Faced with a disciplinary incident, the first thing you must do is carry out an investigation. If you are to conduct any resulting disciplinary hearing, then ideally the investigation should be carried out by another person. This may be a colleague or, if appropriate, a technical expert such as an accountant, engineer or safety expert. In a small organisation this may not be practicable, so you may have to carry out both functions yourself, in which case do your best to be objective and not rush to judgment until you have completed the investigation. The result of the investigation should be committed to paper. If you have interviewed witnesses, attach their statements to the report, having first read back your notes to them to ensure accuracy. The result may suggest that there is no case to answer, or that the matter requires not discipline but training or a change to operating procedures. However, if there is a case for the employee to answer, arrange a disciplinary interview. Give the employee details of the charge together with a copy of the evidence and allow sufficient time, ideally a few days, to enable him or her to prepare a defence. Make clear the right to be accompanied at this interview.
At the interview make quite sure that the employee is fully aware of the problem and then run through the evidence to ensure that he or she understands it. Having done that, ask the employee to respond, during which time you should listen carefully, make notes, and interrupt only to manage the meeting or to seek clarification. When the employee has finished, complete your notes and read them back to the employee so that there can be no doubt but that you have an accurate record of the response. Then call an adjournment.
For a while do something else that will take your mind off the issue so that, when you do turn to it again, you do so with a reasonably clear mind. Then read the evidence against the employee and the evidence in his or her support, which will be largely the response to the complaint. You should now ask the following questions:

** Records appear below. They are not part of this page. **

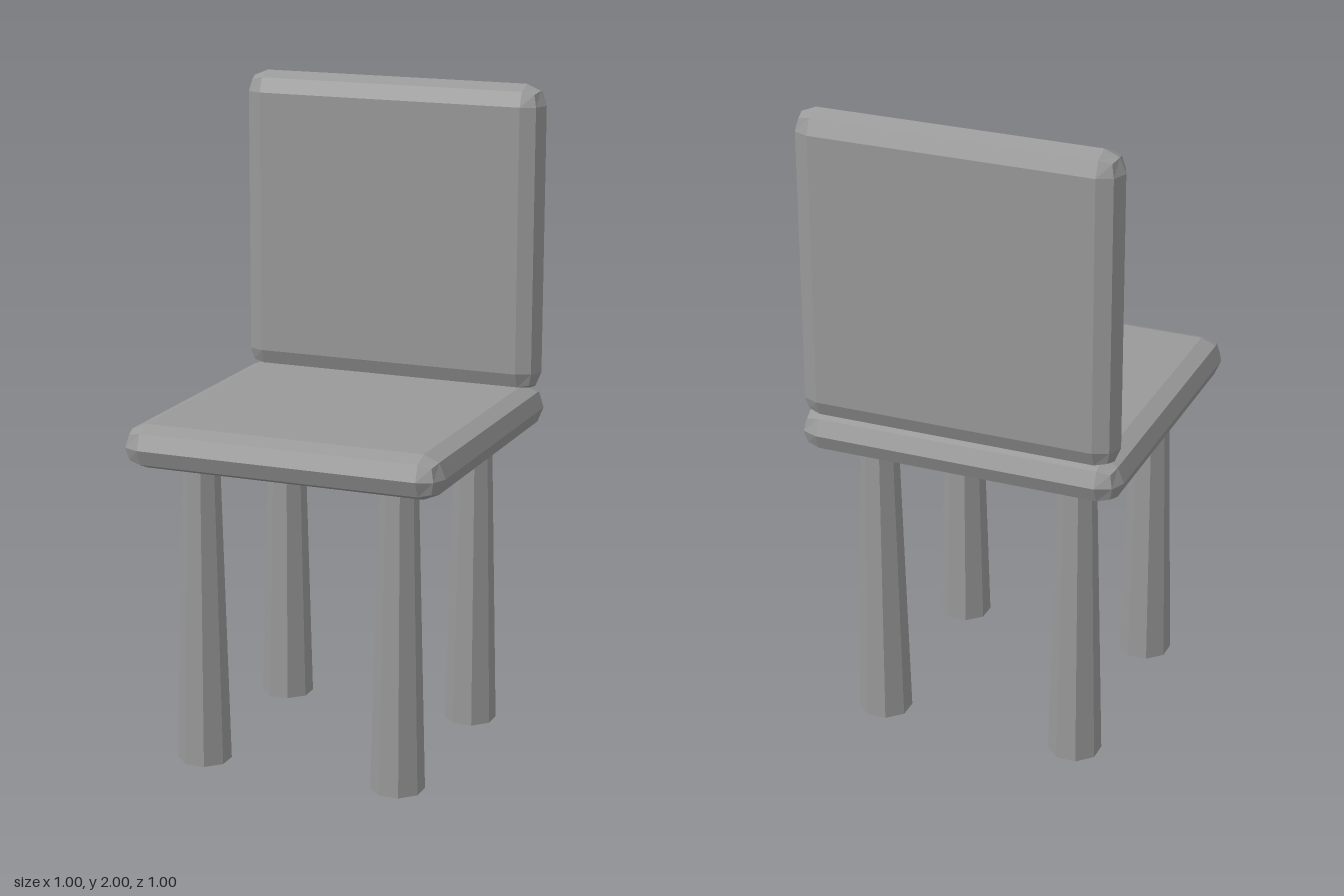
import * as THREE from 'three';
import { RoundedBoxGeometry } from 'three/addons/geometries/RoundedBoxGeometry.js';

export function createModel() {
  const model = new THREE.Group();
  model.name = 'chair';

  const grey = new THREE.MeshStandardMaterial({ color: 0x999999, flatShading: true });
  grey.name = 'grey';

  const add = (name, geometry, x, y, z) => {
    const mesh = new THREE.Mesh(geometry, grey);
    mesh.name = name;
    mesh.position.set(x, y, z);
    model.add(mesh);
  };

  // Cushion-like slabs with a two-step bevel
  add('seat', new RoundedBoxGeometry(1, 0.133, 1, 1, 0.0665), 0, 1.003, 0);
  add('backrest', new RoundedBoxGeometry(0.98, 0.95, 0.128, 1, 0.064), 0, 1.525, -0.436);

  // Four tapered octagonal legs, reaching slightly into the seat
  const legGeometry = new THREE.CylinderGeometry(0.056, 0.081, 0.95, 8);
  legGeometry.rotateY(Math.PI / 8);
  for (const [front, z] of [['front', 0.315], ['back', -0.315]]) {
    for (const [side, x] of [['Left', 0.315], ['Right', -0.315]]) {
      add(`${front}${side}Leg`, legGeometry, x, 0.475, z);
    }
  }

  return model;
}
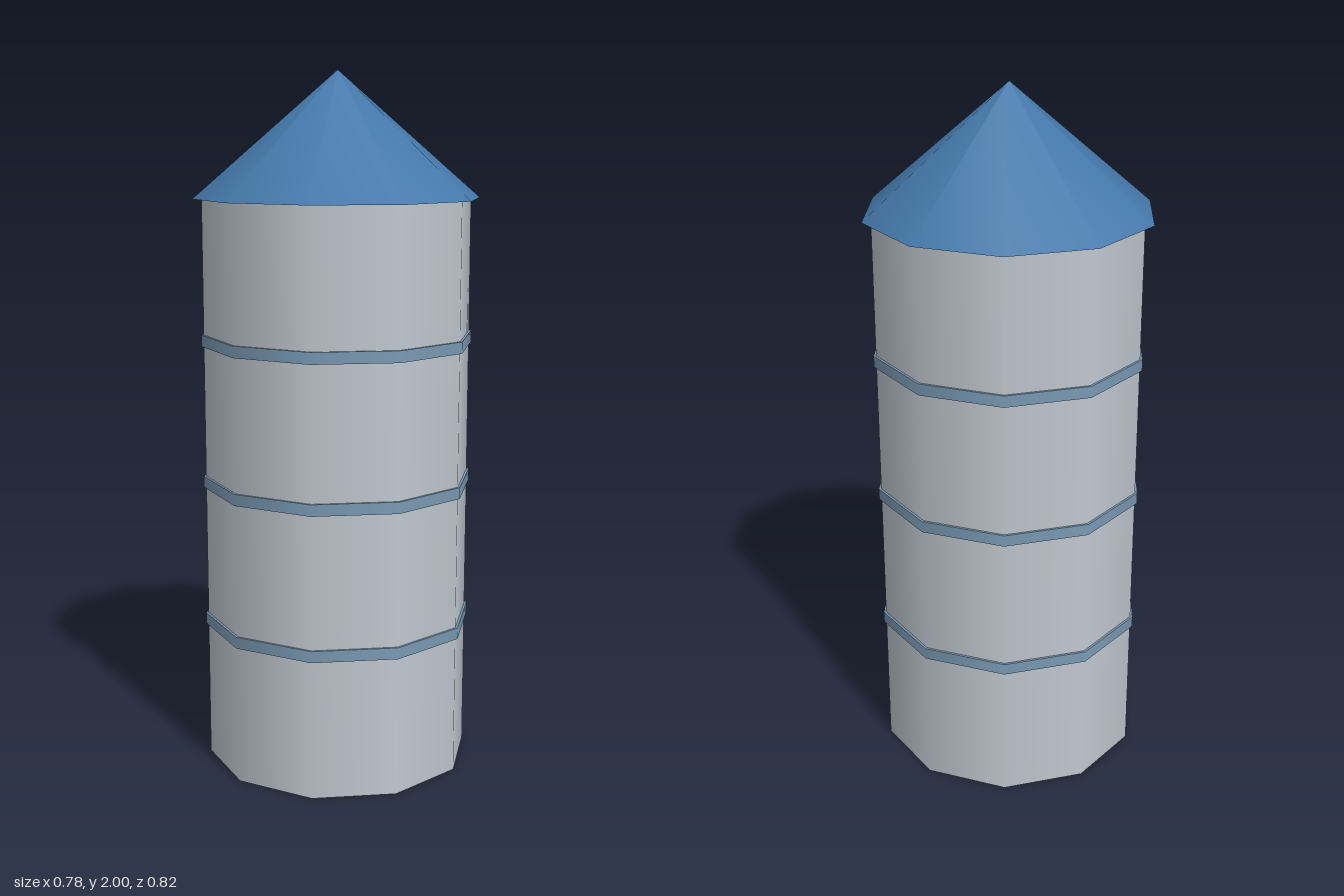
import * as THREE from 'three';

const SIDES = 10;

function material(name, color) {
  const m = new THREE.MeshStandardMaterial({ color });
  m.name = name;
  return m;
}

export function createModel() {
  const group = new THREE.Group();
  group.name = 'silo';
  const wall = material('paleGrey', 0xc0c8d0);
  const steel = material('steelBlue', 0x7a9ab4);
  const blue = material('roofBlue', 0x4478aa);

  // Adds a ten-sided upright part spanning y0 to y1
  function addPart(name, rTop, rBottom, y0, y1, mat) {
    const geometry = new THREE.CylinderGeometry(rTop, rBottom, y1 - y0, SIDES);
    const mesh = new THREE.Mesh(geometry, mat);
    mesh.name = name;
    mesh.position.y = (y0 + y1) / 2;
    group.add(mesh);
  }

  // Storage body
  addPart('body', 0.385, 0.385, 0, 1.645, wall);

  // Hoops around the body
  [0.418, 0.832, 1.245].forEach((y, i) => {
    addPart(`hoop${i + 1}`, 0.392, 0.392, y - 0.0165, y + 0.0165, steel);
  });

  // Conical roof with a slight overhang
  const roof = new THREE.Mesh(new THREE.ConeGeometry(0.411, 0.355, SIDES), blue);
  roof.name = 'roof';
  roof.position.y = 1.645 + 0.355 / 2;
  group.add(roof);

  return group;
}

- Have I carried out a thorough investigation?
- Have I carried out a proper disciplinary interview?
- Have I weighed the evidence objectively?
If the answer to all three questions is “Yes”, then ask yourself:
- What do I believe?
- On what basis do I believe that?
If you believe that the employee is innocent, then the problem is solved. If on the other hand you believe that the complaint against the employee is justified, then you may safely apply an appropriate sanction. You will have done all that the law expects you to do and therefore will have made a reasonable decision. As indicated earlier, even if you dismiss the employee but he or she subsequently is found to have been innocent, nevertheless your decision will stand and you will not be criticised in law. You may choose to offer some form of restitution but will be under no obligation to do so. Remember – even in the criminal court a verdict has to be based on there being no reasonable doubt, and even so, judges and juries sometimes get it wrong. They, like you, are only human and can only do their best to be fair.